“I’ll try to be kind, but someone is trying to pad their pension,” she said.

Seguin, a resident of Westfield, has been working in the office of the Register of Probate for 16 years and in the trial court for a total of 33 years. She was named the acting register when Thomas Moriarty resigned during his term in 2012.

She is running as an independent and noted The Republican erroneously identified her as a Republican.

She explained the register’s office has been understaffed for years and the only way new employees have been added through the office is through attrition.

Seguin said that Candaras “charges that I don’t want to do better” and then listed the improvements she has made to of the register’s office that included new paint, carpets, computers, improved work stations and an electronic cuing system that is cell phone based.

Unlike what Candaras said about an apparent lack of interest in participating in pilot programs offered to the court system, Seguin noted that state court officials determine in which area a pilot program should go.

“I’m the first one to put my hand up,” she said. Right now, she noted there are three pilot programs in which the office is participating.

One of Candaras’ key points has been the condition of the court facilities in Springfield and her support for a new courthouse. “It isn’t within the scope of responsibility for the Register of Probate to advocate for a new courthouse,” Seguin said.

She then said in 2003 Gov. Mitt Romney wanted to close the Boston Municipal Court and distribute that funding to other courts around the state, including Springfield. According to a report issued that year the administration and management costs for that one court were more than all of the state’s 69 district courts combined. A commission appointed by the Supreme Judicial Court Chief Justice Margaret Marshall found the Boston Municipal Court received 100 percent more money than the Springfield District Court but handled only 15 percent of the cases as the Springfield court did.

Candaras was cited in news reports as leading the effort to override Romney’s veto of the budget for the Boston Court.

“This [facility problems at the Hampden County Hall of Justice] could have been avoided in 2003. She [Candaras] created the problem,” Seguin charged.

“You hear that Western Massachusetts is ignored by Boston. Isn’t she Boston?” she added.

The Facilities Department of the court system makes the recommendations about improvements to court buildings, she said. Seguin said she doesn’t believe the conditions at the courthouse are not as bad has been reported and noted that after the June 2011 tornado an independent inspection of the building judged it as “sound.”

She added, “We could always use more room.”

Although Seguin is not an attorney, she said being an attorney isn’t necessary for the job.
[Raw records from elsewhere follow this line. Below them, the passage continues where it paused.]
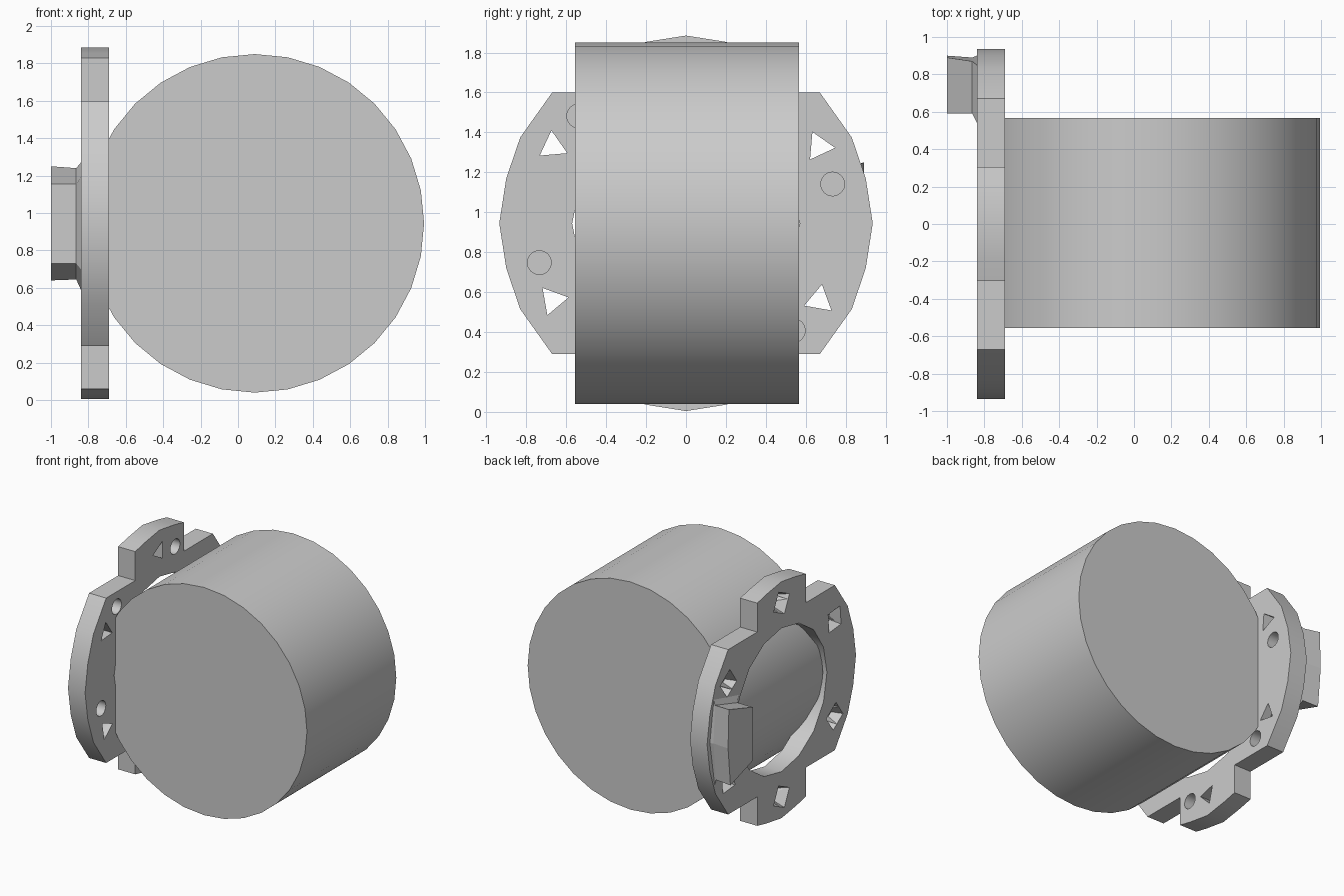
import bpy
import bmesh
from math import sin, cos, radians
from mathutils import Matrix

cube = bpy.data.objects.get("Cube")
if cube:
    bpy.data.objects.remove(cube, do_unlink=True)

MID_Z = 0.945
INNER_X, OUTER_X = -0.69, -0.84

grey = bpy.data.materials.new("plain_grey")
grey.use_nodes = True
grey.diffuse_color = (0.6, 0.6, 0.6, 1)
grey.node_tree.nodes["Principled BSDF"].inputs["Base Color"].default_value = (0.6, 0.6, 0.6, 1)


def finish(name, bm):
    bmesh.ops.recalc_face_normals(bm, faces=bm.faces)
    mesh = bpy.data.meshes.new(name)
    bm.to_mesh(mesh)
    bm.free()
    mesh.materials.append(grey)
    obj = bpy.data.objects.new(name, mesh)
    bpy.context.collection.objects.link(obj)
    return obj


def loft(name, sections):
    """Skin a list of (x, [(y, z), ...]) sections and cap both ends."""
    bm = bmesh.new()
    rings = [[bm.verts.new((x, y, z)) for y, z in pts] for x, pts in sections]
    n = len(rings[0])
    for a, b in zip(rings, rings[1:]):
        for i in range(n):
            bm.faces.new((a[i], a[(i + 1) % n], b[(i + 1) % n], b[i]))
    bm.faces.new(rings[0])
    bm.faces.new(rings[-1])
    return finish(name, bm)


def polygon(y, z, radius, sides, turn=0):
    angles = [radians(turn + 360 * i / sides) for i in range(sides)]
    return [(y + radius * cos(a), z + radius * sin(a)) for a in angles]


def activate(obj):
    bpy.ops.object.select_all(action='DESELECT')
    obj.select_set(True)
    bpy.context.view_layer.objects.active = obj


def cut(target, sections):
    """Subtract a lofted cutter from the target."""
    cutter = loft("cutter", sections)
    cutter.hide_render = True
    activate(target)
    mod = target.modifiers.new("cut", 'BOOLEAN')
    mod.operation = 'DIFFERENCE'
    mod.solver = 'EXACT'
    mod.object = cutter
    bpy.ops.object.modifier_apply(modifier=mod.name)
    bpy.data.objects.remove(cutter, do_unlink=True)


# Drum lying along y
bm = bmesh.new()
bmesh.ops.create_cone(bm, cap_ends=True, segments=32, radius1=0.905, radius2=0.905, depth=1.122,
                      matrix=Matrix.Translation((0.09, 0.006, MID_Z)) @ Matrix.Rotation(radians(90), 4, 'X'))
drum = finish("drum", bm)
activate(drum)
bpy.ops.object.shade_smooth_by_angle(angle=radians(30))

# Mounting plate with a tab at the top and bottom, mirrored from one quarter
quarter = [(0.935, 0), (0.9, 0.225), (0.83, 0.43), (0.67, 0.655), (0.305, 0.655),
           (0.305, 0.885), (0.19, 0.91), (0, 0.94)]
half = quarter + [(-y, z) for y, z in reversed(quarter[:-1])]
outline = half + [(y, -z) for y, z in reversed(half[1:-1])]
outline = [(y, z + MID_Z) for y, z in outline]
plate = loft("mounting_plate", [(INNER_X, outline), (OUTER_X, outline)])

# Central opening
ring = polygon(0, MID_Z, 0.57, 16)
cut(plate, [(INNER_X + 0.1, ring), (OUTER_X - 0.1, ring)])

# Six rough pockets with triangular holes, and six shallow round holes
for k in range(6):
    a = radians(90 + 60 * k)
    y, z = 0.77 * cos(a), MID_Z + 0.77 * sin(a)
    tri = polygon(y, z, 0.08, 3, 60 + 35 * k)
    quad = polygon(y, z, 0.11, 4, 70 + 60 * k)
    cut(plate, [(INNER_X + 0.05, tri), (OUTER_X - 0.05, tri)])
    cut(plate, [(INNER_X - 0.07, polygon(y, z, 0.07, 4, 70 + 60 * k)), (OUTER_X - 0.01, quad)])
    b = radians(75 + 60 * k)
    dot = polygon(0.76 * cos(b), MID_Z + 0.76 * sin(b), 0.06, 16)
    cut(plate, [(INNER_X + 0.05, dot), (INNER_X - 0.08, dot)])
activate(plate)
bpy.ops.object.shade_smooth_by_angle(angle=radians(25))

# Side block on the outer face with a flared foot
face = [(0.59, 0.73), (0.87, 0.64), (0.9, MID_Z), (0.89, 1.25), (0.59, 1.155)]
neck = [(0.59, 0.73), (0.86, 0.645), (0.89, MID_Z), (0.87, 1.24), (0.59, 1.155)]
foot = [(0.54, 0.7), (0.84, 0.59), (0.9, MID_Z), (0.85, 1.27), (0.54, 1.19)]
loft("side_block", [(-1.0, face), (-0.865, neck), (OUTER_X, foot)])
In a campaign ad, Seguin lists the names of 57 attorneys who are supporting her candidacy.

Seguin described her campaign as “grassroots” and didn’t think it was fair that Candaras could use the campaign funds she had raised as a state senator for this race.

Speaking of her motivations to run for the office, Seguin said, “I don’t feel entitled [to the job]. I feel that I’ve earned it through the my dedication and service to the trial court for 33 years.”

Seguin said confidently, “I’m going to prove her [Candaras] wrong.”